Exercise instructions: Would you write out every entry exactly, but without the pictures?

Data for this task:
····················

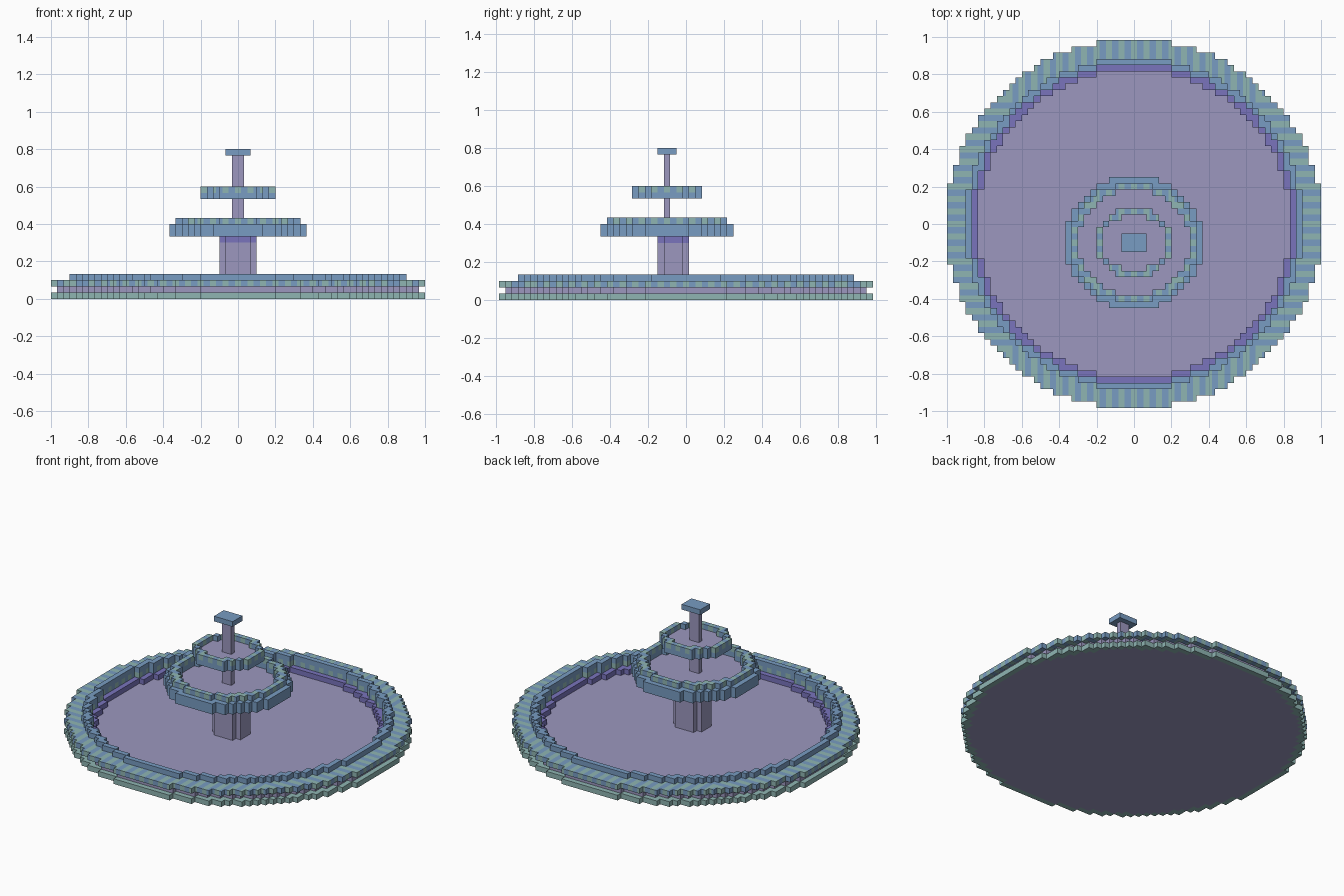
import bpy, bmesh

cube = bpy.data.objects.get("Cube")
if cube:
    bpy.data.objects.remove(cube, do_unlink=True)

V = 1 / 30  # block size


def material(name, rgb):
    lin = [((c + 0.055) / 1.055) ** 2.4 for c in rgb] + [1]
    m = bpy.data.materials.new(name)
    m.use_nodes = True
    m.diffuse_color = lin
    m.node_tree.nodes["Principled BSDF"].inputs["Base Color"].default_value = lin
    return m


BLUE, GREEN, LAVENDER, INDIGO = range(4)
MATS = [material("stone blue", (0.47, 0.61, 0.76)),
        material("sage green", (0.56, 0.71, 0.70)),
        material("pale lavender", (0.61, 0.595, 0.75)),
        material("deep indigo", (0.475, 0.455, 0.74))]


def inside(x, y, a):
    """Blocky ellipse test, a blocks wide and half a block less deep."""
    return a > 0 and (x / a) ** 2 + (y / (a - 0.5)) ** 2 <= 1.012


def stripes(x, y):
    """Stripes running outwards, two blocks apart."""
    t = x if abs(x) < abs(y) else y
    return GREEN if abs((t + 1) % 2 - 1) < 0.5 else BLUE


def layer(name, z0, z1, outer, inner=0, colour=lambda x, y: BLUE, cy=0, sub=1):
    """Ring or disc of blocks between levels z0 and z1, centred at cy."""
    cells = {}
    for i in range(-outer, outer):
        for j in range(-outer, outer + 1):
            if inside(i + 0.5, j, outer) and not inside(i + 0.5, j, inner):
                for a in range(sub):
                    for b in range(sub):
                        x, y = i + (a + 0.5) / sub, j - 0.5 + (b + 0.5) / sub
                        cells[i * sub + a, j * sub + b] = colour(x, y)
    bm = bmesh.new()
    verts = {}

    def vert(i, j, z):
        if (i, j, z) not in verts:
            verts[i, j, z] = bm.verts.new((i / sub * V, (j / sub - 0.5 + cy) * V, z * V))
        return verts[i, j, z]

    for (i, j), mat in cells.items():
        ring = [(i, j), (i + 1, j), (i + 1, j + 1), (i, j + 1)]
        faces = [[vert(*p, z1) for p in ring], [vert(*p, z0) for p in reversed(ring)]]
        for k, (di, dj) in enumerate([(0, -1), (1, 0), (0, 1), (-1, 0)]):
            if (i + di, j + dj) not in cells:
                p, q = ring[k], ring[(k + 1) % 4]
                faces.append([vert(*p, z0), vert(*q, z0), vert(*q, z1), vert(*p, z1)])
        for f in faces:
            bm.faces.new(f).material_index = mat
    finish(name, bm)


def finish(name, bm):
    me = bpy.data.meshes.new(name)
    bm.to_mesh(me)
    bm.free()
    for m in MATS:
        me.materials.append(m)
    ob = bpy.data.objects.new(name, me)
    bpy.context.collection.objects.link(ob)


def box(name, sx, sy, z0, z1, mat, cy):
    bm = bmesh.new()
    bmesh.ops.create_cube(bm, size=1)
    for v in bm.verts:
        v.co = (v.co.x * sx * V, (v.co.y * sy + cy) * V, ((z0 + z1) / 2 + v.co.z * (z1 - z0)) * V)
    for f in bm.faces:
        f.material_index = mat
    finish(name, bm)


def rim_floor(radius, rim):
    return lambda x, y: LAVENDER if inside(x, y, radius) else rim


# Main basin
layer("basin_floor", 0, 1, 30, colour=rim_floor(29, GREEN))
layer("basin_step", 1, 2, 29, 25,
      colour=lambda x, y: INDIGO if inside(x, y, 26) else LAVENDER)
layer("basin_ledge", 2, 3, 30, 26, colour=stripes, sub=2)
layer("basin_rim", 3, 4, 27, 26)

# Pedestal with its dark collar
layer("pedestal", 1, 9, 3, colour=lambda x, y: LAVENDER, cy=-2)
layer("pedestal_collar", 9, 10, 3, colour=lambda x, y: INDIGO, cy=-2)

# Lower bowl
layer("lower_bowl_floor", 10, 11, 11, colour=rim_floor(9, BLUE), cy=-3)
layer("lower_bowl_wall", 11, 12, 11, 9, cy=-3)
layer("lower_bowl_rim", 12, 13, 10, 9, colour=stripes, cy=-3, sub=2)

# Upper bowl
layer("upper_bowl_floor", 16, 17, 6, colour=rim_floor(5, BLUE), cy=-3)
layer("upper_bowl_rim", 17, 18, 6, 5, colour=stripes, cy=-3, sub=2)

# Stem and top plate
box("stem", 2, 1, 11, 23, LAVENDER, -3)
box("top_plate", 4, 3, 23, 24, BLUE, -3)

····················

Expected answer:
import bpy, bmesh

cube = bpy.data.objects.get("Cube")
if cube:
    bpy.data.objects.remove(cube, do_unlink=True)

V = 1 / 30  # block size


def material(name, rgb):
    lin = [((c + 0.055) / 1.055) ** 2.4 for c in rgb] + [1]
    m = bpy.data.materials.new(name)
    m.use_nodes = True
    m.diffuse_color = lin
    m.node_tree.nodes["Principled BSDF"].inputs["Base Color"].default_value = lin
    return m


BLUE, GREEN, LAVENDER, INDIGO = range(4)
MATS = [material("stone blue", (0.47, 0.61, 0.76)),
        material("sage green", (0.56, 0.71, 0.70)),
        material("pale lavender", (0.61, 0.595, 0.75)),
        material("deep indigo", (0.475, 0.455, 0.74))]


def inside(x, y, a):
    """Blocky ellipse test, a blocks wide and half a block less deep."""
    return a > 0 and (x / a) ** 2 + (y / (a - 0.5)) ** 2 <= 1.012


def stripes(x, y):
    """Stripes running outwards, two blocks apart."""
    t = x if abs(x) < abs(y) else y
    return GREEN if abs((t + 1) % 2 - 1) < 0.5 else BLUE


def layer(name, z0, z1, outer, inner=0, colour=lambda x, y: BLUE, cy=0, sub=1):
    """Ring or disc of blocks between levels z0 and z1, centred at cy."""
    cells = {}
    for i in range(-outer, outer):
        for j in range(-outer, outer + 1):
            if inside(i + 0.5, j, outer) and not inside(i + 0.5, j, inner):
                for a in range(sub):
                    for b in range(sub):
                        x, y = i + (a + 0.5) / sub, j - 0.5 + (b + 0.5) / sub
                        cells[i * sub + a, j * sub + b] = colour(x, y)
    bm = bmesh.new()
    verts = {}

    def vert(i, j, z):
        if (i, j, z) not in verts:
            verts[i, j, z] = bm.verts.new((i / sub * V, (j / sub - 0.5 + cy) * V, z * V))
        return verts[i, j, z]

    for (i, j), mat in cells.items():
        ring = [(i, j), (i + 1, j), (i + 1, j + 1), (i, j + 1)]
        faces = [[vert(*p, z1) for p in ring], [vert(*p, z0) for p in reversed(ring)]]
        for k, (di, dj) in enumerate([(0, -1), (1, 0), (0, 1), (-1, 0)]):
            if (i + di, j + dj) not in cells:
                p, q = ring[k], ring[(k + 1) % 4]
                faces.append([vert(*p, z0), vert(*q, z0), vert(*q, z1), vert(*p, z1)])
        for f in faces:
            bm.faces.new(f).material_index = mat
    finish(name, bm)


def finish(name, bm):
    me = bpy.data.meshes.new(name)
    bm.to_mesh(me)
    bm.free()
    for m in MATS:
        me.materials.append(m)
    ob = bpy.data.objects.new(name, me)
    bpy.context.collection.objects.link(ob)


def box(name, sx, sy, z0, z1, mat, cy):
    bm = bmesh.new()
    bmesh.ops.create_cube(bm, size=1)
    for v in bm.verts:
        v.co = (v.co.x * sx * V, (v.co.y * sy + cy) * V, ((z0 + z1) / 2 + v.co.z * (z1 - z0)) * V)
    for f in bm.faces:
        f.material_index = mat
    finish(name, bm)


def rim_floor(radius, rim):
    return lambda x, y: LAVENDER if inside(x, y, radius) else rim


# Main basin
layer("basin_floor", 0, 1, 30, colour=rim_floor(29, GREEN))
layer("basin_step", 1, 2, 29, 25,
      colour=lambda x, y: INDIGO if inside(x, y, 26) else LAVENDER)
layer("basin_ledge", 2, 3, 30, 26, colour=stripes, sub=2)
layer("basin_rim", 3, 4, 27, 26)

# Pedestal with its dark collar
layer("pedestal", 1, 9, 3, colour=lambda x, y: LAVENDER, cy=-2)
layer("pedestal_collar", 9, 10, 3, colour=lambda x, y: INDIGO, cy=-2)

# Lower bowl
layer("lower_bowl_floor", 10, 11, 11, colour=rim_floor(9, BLUE), cy=-3)
layer("lower_bowl_wall", 11, 12, 11, 9, cy=-3)
layer("lower_bowl_rim", 12, 13, 10, 9, colour=stripes, cy=-3, sub=2)

# Upper bowl
layer("upper_bowl_floor", 16, 17, 6, colour=rim_floor(5, BLUE), cy=-3)
layer("upper_bowl_rim", 17, 18, 6, 5, colour=stripes, cy=-3, sub=2)

# Stem and top plate
box("stem", 2, 1, 11, 23, LAVENDER, -3)
box("top_plate", 4, 3, 23, 24, BLUE, -3)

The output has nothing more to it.